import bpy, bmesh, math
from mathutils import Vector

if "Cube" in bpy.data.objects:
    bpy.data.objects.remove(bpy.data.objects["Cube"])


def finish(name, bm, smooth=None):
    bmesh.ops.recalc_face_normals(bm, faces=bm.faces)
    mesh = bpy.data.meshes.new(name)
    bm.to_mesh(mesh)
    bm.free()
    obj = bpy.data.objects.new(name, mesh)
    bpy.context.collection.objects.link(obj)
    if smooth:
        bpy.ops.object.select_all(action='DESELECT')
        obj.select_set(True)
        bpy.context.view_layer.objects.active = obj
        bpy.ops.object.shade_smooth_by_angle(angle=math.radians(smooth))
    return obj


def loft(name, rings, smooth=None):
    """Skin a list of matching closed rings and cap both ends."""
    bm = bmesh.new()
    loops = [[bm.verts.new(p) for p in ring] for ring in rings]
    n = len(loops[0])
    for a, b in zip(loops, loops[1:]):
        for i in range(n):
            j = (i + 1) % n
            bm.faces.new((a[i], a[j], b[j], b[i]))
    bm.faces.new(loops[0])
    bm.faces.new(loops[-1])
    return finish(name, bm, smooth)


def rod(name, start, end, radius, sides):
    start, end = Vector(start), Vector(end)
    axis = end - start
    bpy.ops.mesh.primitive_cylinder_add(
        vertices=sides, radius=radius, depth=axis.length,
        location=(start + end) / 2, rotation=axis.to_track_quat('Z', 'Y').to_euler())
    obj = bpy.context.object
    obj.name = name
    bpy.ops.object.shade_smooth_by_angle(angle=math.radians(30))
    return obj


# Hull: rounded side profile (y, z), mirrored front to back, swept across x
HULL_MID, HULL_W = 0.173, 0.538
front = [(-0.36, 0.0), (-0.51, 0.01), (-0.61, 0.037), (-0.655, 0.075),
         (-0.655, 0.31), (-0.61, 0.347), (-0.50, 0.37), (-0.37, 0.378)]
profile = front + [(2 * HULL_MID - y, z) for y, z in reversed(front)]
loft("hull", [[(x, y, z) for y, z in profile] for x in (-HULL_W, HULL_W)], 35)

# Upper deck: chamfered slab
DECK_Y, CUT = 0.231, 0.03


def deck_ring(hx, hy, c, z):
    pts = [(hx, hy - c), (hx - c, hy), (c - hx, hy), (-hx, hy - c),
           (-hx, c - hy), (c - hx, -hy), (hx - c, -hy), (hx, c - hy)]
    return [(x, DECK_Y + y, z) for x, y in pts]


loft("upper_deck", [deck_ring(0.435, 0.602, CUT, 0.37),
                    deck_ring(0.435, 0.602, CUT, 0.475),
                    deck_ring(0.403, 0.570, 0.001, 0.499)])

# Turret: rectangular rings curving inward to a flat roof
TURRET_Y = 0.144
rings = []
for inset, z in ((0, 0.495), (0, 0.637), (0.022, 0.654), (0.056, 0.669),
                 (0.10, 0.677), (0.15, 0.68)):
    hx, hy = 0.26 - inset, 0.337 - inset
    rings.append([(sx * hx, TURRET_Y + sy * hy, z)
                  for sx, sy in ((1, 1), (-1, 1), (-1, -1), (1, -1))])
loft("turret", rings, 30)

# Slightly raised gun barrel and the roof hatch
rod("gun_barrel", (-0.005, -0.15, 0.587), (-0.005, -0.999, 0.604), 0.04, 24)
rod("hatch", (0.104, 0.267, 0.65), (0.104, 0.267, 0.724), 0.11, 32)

● **WHAT YOU HAVE TO DO**
Copy out every line of the data in which the word "context" is found.

● **WRITTEN SOLUTION**
    bpy.context.collection.objects.link(obj)
        bpy.context.view_layer.objects.active = obj
    obj = bpy.context.object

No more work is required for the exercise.